Heatstroke is a serious condition that can lead to rapid death. Symptoms of heatstroke must be recognized and treatment must be initiated rapidly.
Early symptoms of heatstroke are labored breathing, warm dry skin, an anxious attitude, and profuse salivation. As the condition progresses, the animal develops a glazed look, and is somewhat unresponsive to external stimulation. Looking inside the mouth, the tongue and gums have a bright red appearance. The heartbeat of the animal increases and if left untreated, he (she) becomes weak and eventually collapses.
Immediate emergency care is required for an animal suffering from heatstroke. The animal should be placed in a bathtub filled with lukewarm water. If a tub is not available, the animal should wrapped in lukewarm damp towels (If towels are not immediately available, the pet should be hosed down). The water used to cool down the animal should be lukewarm, not cold. If the pet is responsive, small amounts of cool water should be offered to drink.

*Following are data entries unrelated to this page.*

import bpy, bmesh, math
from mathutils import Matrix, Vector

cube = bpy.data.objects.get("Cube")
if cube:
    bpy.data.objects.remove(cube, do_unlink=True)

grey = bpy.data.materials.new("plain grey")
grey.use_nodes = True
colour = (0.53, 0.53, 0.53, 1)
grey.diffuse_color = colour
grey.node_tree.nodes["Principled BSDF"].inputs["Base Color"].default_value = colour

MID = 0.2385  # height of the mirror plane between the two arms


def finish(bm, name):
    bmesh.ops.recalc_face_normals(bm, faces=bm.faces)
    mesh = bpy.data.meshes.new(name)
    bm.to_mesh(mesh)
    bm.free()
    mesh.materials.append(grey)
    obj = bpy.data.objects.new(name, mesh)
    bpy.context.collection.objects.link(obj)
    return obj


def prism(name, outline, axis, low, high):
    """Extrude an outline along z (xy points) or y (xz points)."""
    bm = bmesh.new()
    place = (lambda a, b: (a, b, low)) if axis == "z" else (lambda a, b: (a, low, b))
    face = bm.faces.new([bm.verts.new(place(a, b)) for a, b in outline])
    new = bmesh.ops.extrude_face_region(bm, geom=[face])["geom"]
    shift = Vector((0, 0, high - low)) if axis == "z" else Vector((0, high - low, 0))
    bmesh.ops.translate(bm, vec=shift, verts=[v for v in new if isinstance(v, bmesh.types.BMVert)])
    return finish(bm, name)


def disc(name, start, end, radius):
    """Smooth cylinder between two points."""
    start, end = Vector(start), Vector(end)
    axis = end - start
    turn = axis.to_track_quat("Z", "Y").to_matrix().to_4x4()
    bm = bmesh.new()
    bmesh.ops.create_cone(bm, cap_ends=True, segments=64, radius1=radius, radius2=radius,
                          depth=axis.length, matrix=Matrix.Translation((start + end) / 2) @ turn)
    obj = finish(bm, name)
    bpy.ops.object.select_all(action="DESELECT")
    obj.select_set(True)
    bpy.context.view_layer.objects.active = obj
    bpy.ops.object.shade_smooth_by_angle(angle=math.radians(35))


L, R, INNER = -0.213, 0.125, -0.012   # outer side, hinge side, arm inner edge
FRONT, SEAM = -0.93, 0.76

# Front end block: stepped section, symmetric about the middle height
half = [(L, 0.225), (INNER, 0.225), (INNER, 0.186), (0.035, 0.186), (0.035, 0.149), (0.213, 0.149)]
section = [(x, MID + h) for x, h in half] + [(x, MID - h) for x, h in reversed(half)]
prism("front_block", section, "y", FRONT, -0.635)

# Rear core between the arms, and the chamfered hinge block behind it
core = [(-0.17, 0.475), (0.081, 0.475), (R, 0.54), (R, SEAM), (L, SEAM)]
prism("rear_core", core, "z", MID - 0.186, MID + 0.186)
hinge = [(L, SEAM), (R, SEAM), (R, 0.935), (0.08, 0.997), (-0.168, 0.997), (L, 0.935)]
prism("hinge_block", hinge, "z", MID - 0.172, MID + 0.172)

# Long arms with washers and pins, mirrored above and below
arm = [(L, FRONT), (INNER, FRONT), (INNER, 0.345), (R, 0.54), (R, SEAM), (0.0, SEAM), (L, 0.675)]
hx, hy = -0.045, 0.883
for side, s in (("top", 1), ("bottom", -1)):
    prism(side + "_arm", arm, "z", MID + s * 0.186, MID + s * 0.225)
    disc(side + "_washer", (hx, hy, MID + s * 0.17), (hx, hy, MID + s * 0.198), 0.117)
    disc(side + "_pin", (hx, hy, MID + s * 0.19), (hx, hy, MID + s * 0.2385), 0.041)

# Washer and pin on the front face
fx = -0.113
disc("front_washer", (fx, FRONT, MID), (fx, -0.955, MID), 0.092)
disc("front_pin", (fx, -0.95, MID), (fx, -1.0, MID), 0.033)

When the animal is cooled down, he (she) must be taken to a veterinary hospital. Intravenous fluid therapy is often required for animals with heatstroke.